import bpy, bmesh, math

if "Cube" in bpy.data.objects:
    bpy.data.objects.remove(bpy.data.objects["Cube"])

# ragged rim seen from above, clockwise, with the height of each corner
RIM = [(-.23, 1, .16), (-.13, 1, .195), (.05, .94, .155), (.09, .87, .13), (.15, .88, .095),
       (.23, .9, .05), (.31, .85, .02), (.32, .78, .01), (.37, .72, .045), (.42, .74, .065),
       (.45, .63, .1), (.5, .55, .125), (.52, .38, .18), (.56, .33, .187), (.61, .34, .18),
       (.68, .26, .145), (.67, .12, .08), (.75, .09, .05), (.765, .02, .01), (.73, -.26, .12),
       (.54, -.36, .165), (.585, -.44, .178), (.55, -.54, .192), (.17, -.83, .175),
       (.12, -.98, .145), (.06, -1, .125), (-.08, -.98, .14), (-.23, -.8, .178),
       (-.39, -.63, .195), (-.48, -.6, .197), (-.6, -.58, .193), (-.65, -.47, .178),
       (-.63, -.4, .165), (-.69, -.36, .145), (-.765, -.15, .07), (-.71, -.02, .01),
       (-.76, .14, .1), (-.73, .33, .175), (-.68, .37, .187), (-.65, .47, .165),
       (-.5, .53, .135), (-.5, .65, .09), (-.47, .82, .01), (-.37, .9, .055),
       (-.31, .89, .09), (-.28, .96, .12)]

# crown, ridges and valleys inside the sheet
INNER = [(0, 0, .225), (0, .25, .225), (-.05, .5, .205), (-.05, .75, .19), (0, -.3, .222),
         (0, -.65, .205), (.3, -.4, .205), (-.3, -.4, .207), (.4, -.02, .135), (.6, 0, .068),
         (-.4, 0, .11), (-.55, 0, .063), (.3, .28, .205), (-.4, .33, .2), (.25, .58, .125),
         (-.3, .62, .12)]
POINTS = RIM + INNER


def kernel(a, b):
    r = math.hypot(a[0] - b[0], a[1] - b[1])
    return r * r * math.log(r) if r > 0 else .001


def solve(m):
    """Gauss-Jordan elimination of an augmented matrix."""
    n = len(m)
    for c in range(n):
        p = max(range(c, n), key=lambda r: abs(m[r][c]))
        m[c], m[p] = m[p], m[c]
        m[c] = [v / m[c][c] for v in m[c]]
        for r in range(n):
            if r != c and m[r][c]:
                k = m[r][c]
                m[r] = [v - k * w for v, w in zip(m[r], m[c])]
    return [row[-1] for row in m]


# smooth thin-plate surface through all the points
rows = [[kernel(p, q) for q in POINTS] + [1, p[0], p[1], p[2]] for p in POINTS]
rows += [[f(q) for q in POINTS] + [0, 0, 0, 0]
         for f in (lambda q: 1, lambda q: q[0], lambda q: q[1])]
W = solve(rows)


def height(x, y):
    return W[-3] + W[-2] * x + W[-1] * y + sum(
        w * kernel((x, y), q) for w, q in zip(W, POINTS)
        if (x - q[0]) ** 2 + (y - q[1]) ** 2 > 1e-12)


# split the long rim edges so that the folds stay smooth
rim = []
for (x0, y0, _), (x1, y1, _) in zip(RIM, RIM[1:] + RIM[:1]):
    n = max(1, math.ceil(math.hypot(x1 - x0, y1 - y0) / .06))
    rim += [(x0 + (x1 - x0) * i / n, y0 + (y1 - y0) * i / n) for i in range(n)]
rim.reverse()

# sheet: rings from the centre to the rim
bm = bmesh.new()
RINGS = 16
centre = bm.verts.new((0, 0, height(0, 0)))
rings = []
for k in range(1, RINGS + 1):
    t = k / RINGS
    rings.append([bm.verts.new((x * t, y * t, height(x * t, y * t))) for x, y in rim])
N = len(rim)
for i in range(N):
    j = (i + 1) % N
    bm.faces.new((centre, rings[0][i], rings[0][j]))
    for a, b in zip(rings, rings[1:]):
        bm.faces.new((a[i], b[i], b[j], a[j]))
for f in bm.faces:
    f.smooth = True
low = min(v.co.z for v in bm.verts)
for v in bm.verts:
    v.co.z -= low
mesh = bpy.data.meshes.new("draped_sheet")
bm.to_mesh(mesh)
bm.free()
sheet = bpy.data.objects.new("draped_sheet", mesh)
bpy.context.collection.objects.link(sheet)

==========

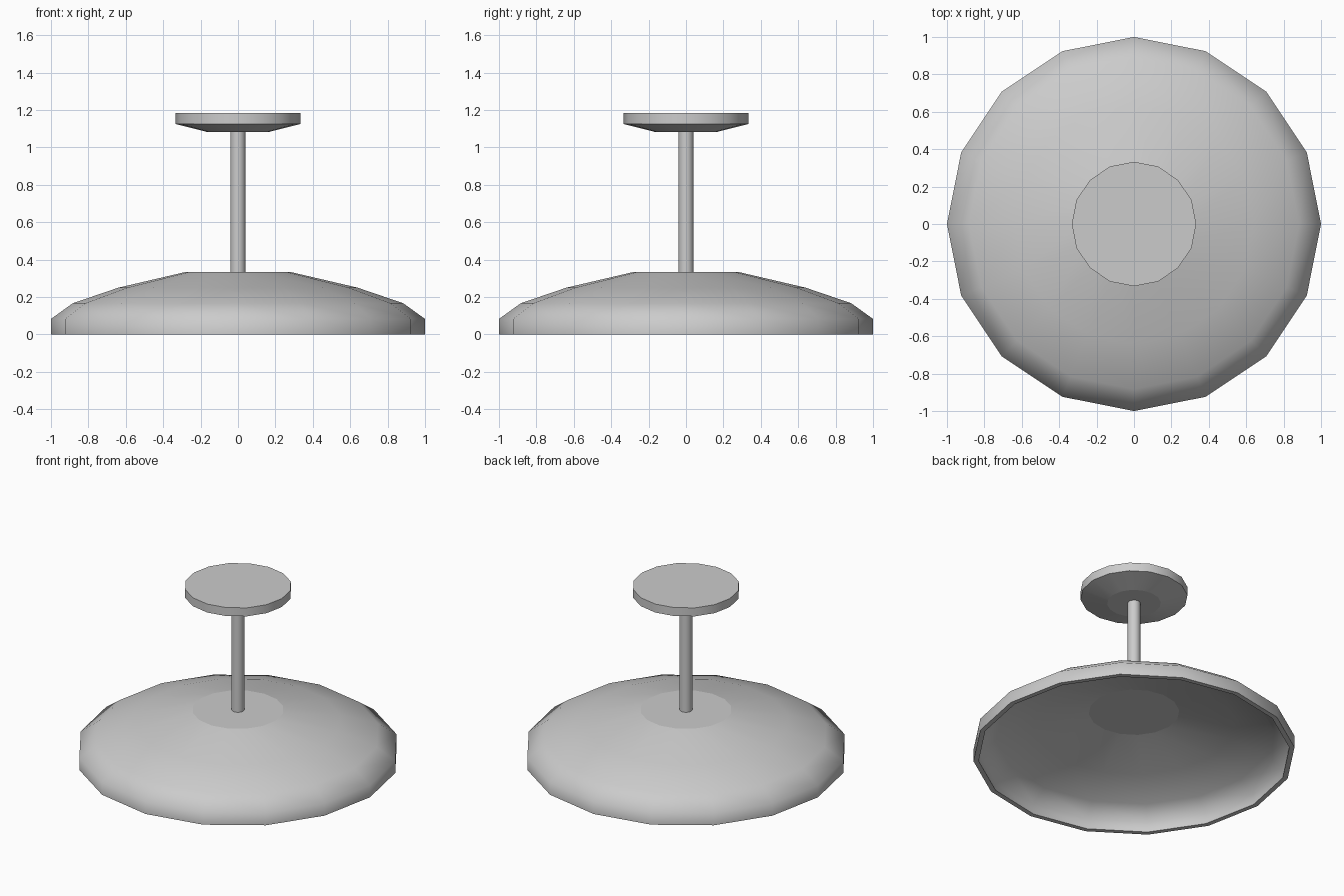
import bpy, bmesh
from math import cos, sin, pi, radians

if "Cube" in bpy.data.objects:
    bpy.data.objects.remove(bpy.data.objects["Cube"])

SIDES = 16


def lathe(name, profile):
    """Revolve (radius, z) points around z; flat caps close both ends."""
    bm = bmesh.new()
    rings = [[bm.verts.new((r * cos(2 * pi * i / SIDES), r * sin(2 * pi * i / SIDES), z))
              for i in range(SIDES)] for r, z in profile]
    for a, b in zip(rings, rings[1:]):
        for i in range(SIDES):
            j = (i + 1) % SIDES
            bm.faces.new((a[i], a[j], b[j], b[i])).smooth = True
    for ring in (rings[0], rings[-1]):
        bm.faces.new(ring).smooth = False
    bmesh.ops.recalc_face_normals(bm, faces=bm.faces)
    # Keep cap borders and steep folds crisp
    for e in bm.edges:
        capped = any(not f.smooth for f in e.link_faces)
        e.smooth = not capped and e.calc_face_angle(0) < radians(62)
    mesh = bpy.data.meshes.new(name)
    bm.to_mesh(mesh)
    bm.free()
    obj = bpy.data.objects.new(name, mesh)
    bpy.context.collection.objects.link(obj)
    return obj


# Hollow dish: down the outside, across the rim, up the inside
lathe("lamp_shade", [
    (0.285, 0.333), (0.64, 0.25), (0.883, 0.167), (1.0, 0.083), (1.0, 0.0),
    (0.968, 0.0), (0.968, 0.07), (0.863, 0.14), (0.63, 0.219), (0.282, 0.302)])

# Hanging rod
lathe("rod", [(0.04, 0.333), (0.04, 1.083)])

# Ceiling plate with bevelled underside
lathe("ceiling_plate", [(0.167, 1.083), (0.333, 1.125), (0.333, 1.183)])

==========

» Exercise instructions: Using the entries shown above, reproduce verbatim the lines from the line bearing "rim += [(x0" to the line bearing "bpy.context.collection.objects.link(sheet)", inclusive.

» Solution for this exercise:
    rim += [(x0 + (x1 - x0) * i / n, y0 + (y1 - y0) * i / n) for i in range(n)]
rim.reverse()

# sheet: rings from the centre to the rim
bm = bmesh.new()
RINGS = 16
centre = bm.verts.new((0, 0, height(0, 0)))
rings = []
for k in range(1, RINGS + 1):
    t = k / RINGS
    rings.append([bm.verts.new((x * t, y * t, height(x * t, y * t))) for x, y in rim])
N = len(rim)
for i in range(N):
    j = (i + 1) % N
    bm.faces.new((centre, rings[0][i], rings[0][j]))
    for a, b in zip(rings, rings[1:]):
        bm.faces.new((a[i], b[i], b[j], a[j]))
for f in bm.faces:
    f.smooth = True
low = min(v.co.z for v in bm.verts)
for v in bm.verts:
    v.co.z -= low
mesh = bpy.data.meshes.new("draped_sheet")
bm.to_mesh(mesh)
bm.free()
sheet = bpy.data.objects.new("draped_sheet", mesh)
bpy.context.collection.objects.link(sheet)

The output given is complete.